(Data items)

---------------

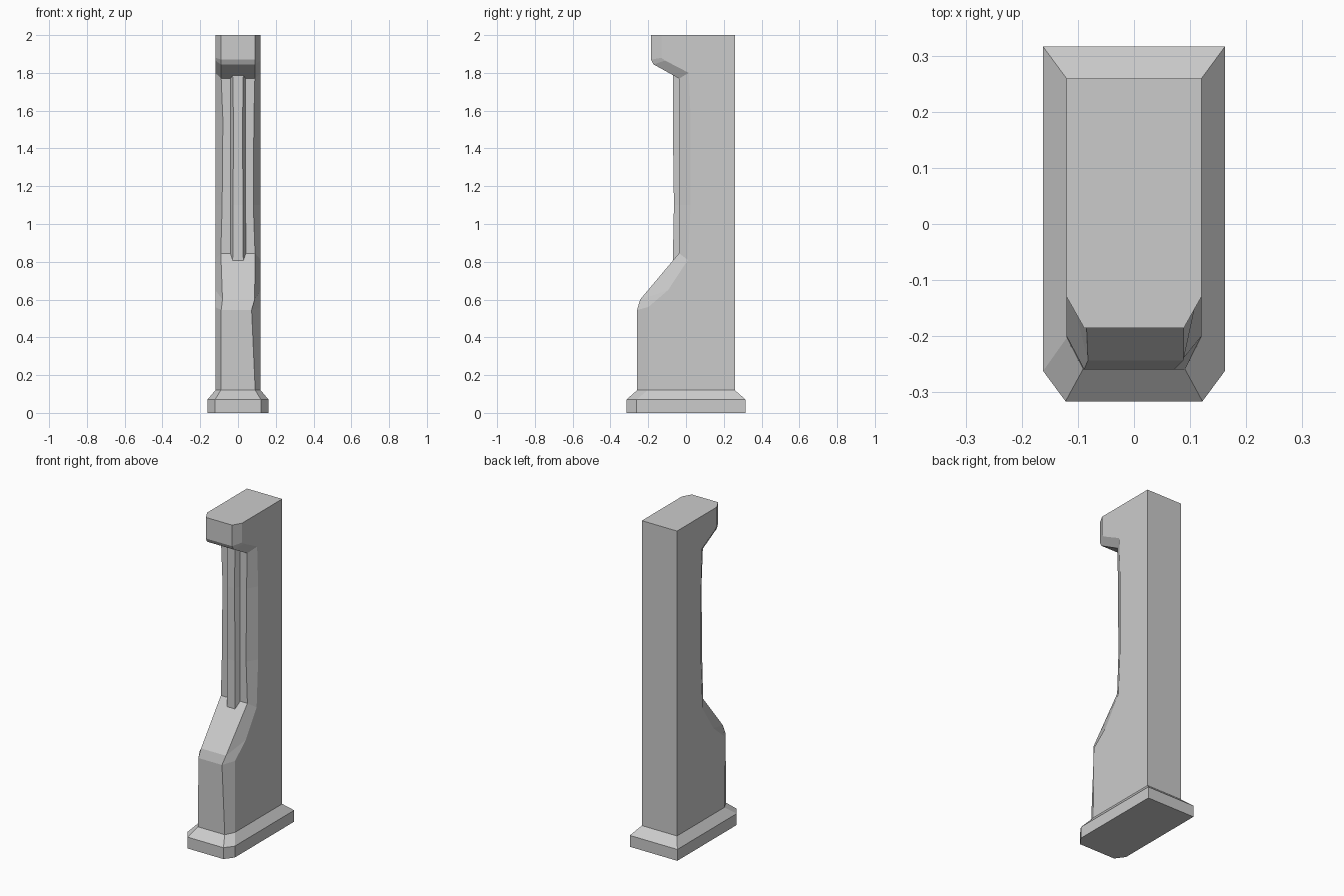
import bpy


def loft(name, rings):
    """Skin a stack of closed rings with flat faces and cap both ends."""
    n = len(rings[0])
    verts = [p for ring in rings for p in ring]
    faces = [list(range(n))[::-1], [len(verts) - n + i for i in range(n)]]
    for r in range(len(rings) - 1):
        for i in range(n):
            a, b = r * n + i, r * n + (i + 1) % n
            faces.append([a, b, b + n, a + n])
    mesh = bpy.data.meshes.new(name)
    mesh.from_pydata(verts, [], faces)
    mesh.update()
    ob = bpy.data.objects.new(name, mesh)
    bpy.context.collection.objects.link(ob)
    return ob


def section(zf, yf, left, right, zs, ys, half=0.12, back=0.259):
    """Rectangle with chamfered front corners; front and side edges may differ in height."""
    return [(-left, yf, zf), (right, yf, zf), (half, ys, zs),
            (half, back, zs), (-half, back, zs), (-half, ys, zs)]


# plinth with sloped top
loft("plinth", [
    section(0, -0.316, 0.122, 0.122, 0, -0.262, 0.162, 0.316),
    section(0.07, -0.316, 0.122, 0.122, 0.07, -0.262, 0.162, 0.316),
    section(0.12, -0.259, 0.091, 0.091, 0.12, -0.203),
])

# pillar body: pedestal, slope, recessed shaft and overhanging capital
# front z, front y, left width, right width, side z, side y
profile = [
    (0.12, -0.259, 0.091, 0.091, 0.12, -0.203),
    (0.545, -0.259, 0.089, 0.072, 0.56, -0.200),
    (0.60, -0.243, 0.082, 0.088, 0.65, -0.095),
    (0.845, -0.037, 0.091, 0.090, 0.81, 0.010),
    (1.10, -0.037, 0.084, 0.081, 1.10, 0.025),
    (1.55, -0.037, 0.080, 0.084, 1.55, 0.025),
    (1.77, -0.037, 0.089, 0.089, 1.80, 0.015),
    (1.845, -0.172, 0.091, 0.091, 1.865, -0.110),
    (1.87, -0.185, 0.089, 0.089, 1.88, -0.130),
    (2.0, -0.185, 0.089, 0.089, 2.0, -0.130),
]
loft("pillar_body", [section(*p) for p in profile])

# raised rib down the shaft, its ends running into the slope and capital
loft("shaft_rib", [
    [(-0.048, -0.02, z), (-f, y, z), (f, y, z), (0.048, -0.02, z)]
    for z, y, f in ((0.79, -0.070, 0.028), (1.1, -0.064, 0.026),
                    (1.55, -0.070, 0.024), (1.79, -0.068, 0.028))
])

---------------

- ASSIGNMENT:
Provide an exact copy of only the lines from the beginning of the entries through the line containing "with chamfered front", both ends included, with no pictures.

- SOLUTION TO THIS TASK:
import bpy


def loft(name, rings):
    """Skin a stack of closed rings with flat faces and cap both ends."""
    n = len(rings[0])
    verts = [p for ring in rings for p in ring]
    faces = [list(range(n))[::-1], [len(verts) - n + i for i in range(n)]]
    for r in range(len(rings) - 1):
        for i in range(n):
            a, b = r * n + i, r * n + (i + 1) % n
            faces.append([a, b, b + n, a + n])
    mesh = bpy.data.meshes.new(name)
    mesh.from_pydata(verts, [], faces)
    mesh.update()
    ob = bpy.data.objects.new(name, mesh)
    bpy.context.collection.objects.link(ob)
    return ob


def section(zf, yf, left, right, zs, ys, half=0.12, back=0.259):
    """Rectangle with chamfered front corners; front and side edges may differ in height."""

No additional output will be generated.